The Ophidia, or Snakes, form the first order and are classified as follows:
23. Hydrophidae §
The second order, Lacertilia, are arranged as follows :
Fam. 44. Lialidæ. 45. Scincidæ 46. Ophiomoridæ 47. Sepidæ ... 48. Acontiadæ. 49. Geckotidæ 50. Iguanidæ 51. Agamidæ 52. Chameleonidæ
The third order, Rhyncocephalina consists of a single family :
The Hatteria of New Zealand.
The fourth order, Crocodilia or Loricata, consists of three families :
The fifth order, Chelonia, consists of four families :
Land and fresh-water Tortoises,

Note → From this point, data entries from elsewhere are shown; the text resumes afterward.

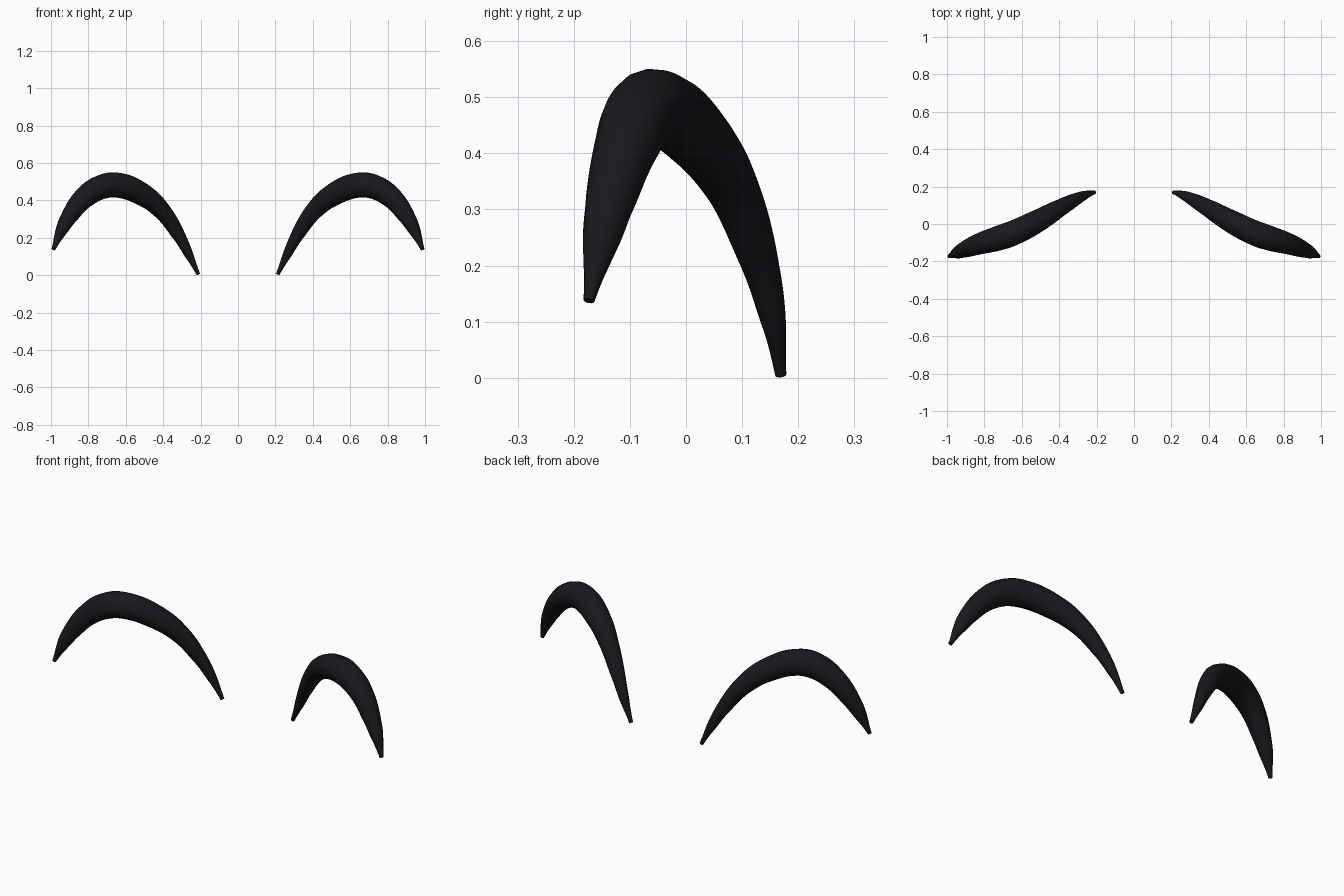
import bpy

if "Cube" in bpy.data.objects:
    bpy.data.objects.remove(bpy.data.objects["Cube"])

black = bpy.data.materials.new("soft_black")
black.diffuse_color = (0.01, 0.01, 0.013, 1)
black.use_nodes = True
black.node_tree.nodes["Principled BSDF"].inputs["Base Color"].default_value = black.diffuse_color

# Centre line and thickness of one brow: x, y, z, radius (outer tip to inner tip)
PATH = [
    (0.988, -0.173, 0.137, 0.010),
    (0.946, -0.153, 0.235, 0.031),
    (0.900, -0.134, 0.317, 0.045),
    (0.818, -0.104, 0.418, 0.058),
    (0.728, -0.077, 0.472, 0.066),
    (0.650, -0.050, 0.482, 0.067),
    (0.515, 0.016, 0.434, 0.061),
    (0.412, 0.076, 0.350, 0.049),
    (0.322, 0.126, 0.222, 0.036),
    (0.260, 0.155, 0.105, 0.023),
    (0.212, 0.169, 0.005, 0.010),
]


def brow(name, side):
    curve = bpy.data.curves.new(name, 'CURVE')
    curve.dimensions = '3D'
    curve.bevel_depth = 1.0
    curve.bevel_resolution = 6
    curve.resolution_u = 8
    curve.use_fill_caps = True
    spline = curve.splines.new('BEZIER')
    spline.radius_interpolation = 'CARDINAL'
    spline.bezier_points.add(len(PATH) - 1)
    for p, (x, y, z, r) in zip(spline.bezier_points, PATH):
        p.co = (side * x, y, z)
        p.radius = r
        p.handle_left_type = p.handle_right_type = 'AUTO'
    obj = bpy.data.objects.new(name, curve)
    bpy.context.collection.objects.link(obj)
    bpy.ops.object.select_all(action='DESELECT')
    obj.select_set(True)
    bpy.context.view_layer.objects.active = obj
    bpy.ops.object.convert(target='MESH')
    obj = bpy.context.object
    obj.name = name
    obj.data.materials.clear()
    obj.data.materials.append(black)
    bpy.ops.object.shade_smooth_by_angle()


# Mirrored pair
brow("right_eyebrow", 1)
brow("left_eyebrow", -1)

In the Amphibia I follow the classification of Professor Mivart, as given for a large part of the order in the Proceedings of the Zoological Society for 1869. For the remainder I follow Dr. Strauch, Dr. Günther, and a MSS. arrangement kindly furnished me by Professor Mivart.
The class is first divided into three groups or orders, and then into families as follows:
Order II.--BATRACHIA URODELA. 2. Sirenidæ
Siren. 3. Proteidæ
Proteus. 4. Amphiumidæ
Amphiuma. 5. Menopomidæ
Giant Salamanders. 6. Salamandridæ
Salamanders and Newts.
Order III. BATRACHIA ANOURA.
Fam. 7. Rhinophrynidæ
16. Pelodryadæ 8. Phryniscide
Tree Frogs. 9. Hylaplesida
Toads. 10. Bufonidæ...
Frogs. 11. Xenorhinidæ
2). Discoglossidæ 12. Engystomidæ
Tongueless 13. Bombinatoridæ
22. Dactylethridæ... } Toads. 14. Plectromantidæ 15. Alytidæ
These are arranged according to the classification of Dr. Günther, whose great work “The British Museum Catalogue of Fishes," has furnished almost all the material for our account of the distribution of the class.
In that work all existing fishes are arranged in six sub-classes and thirteen orders. A study of the extraordinary Ceratodus from Australia has induced Dr. Günther to unite three of his sub-classes ; but as his catalogue will long remain a handbook for every student of fishes, it seems better to follow the arrangement there given, indicating his later views by bracketing together the groups he now thinks should be united.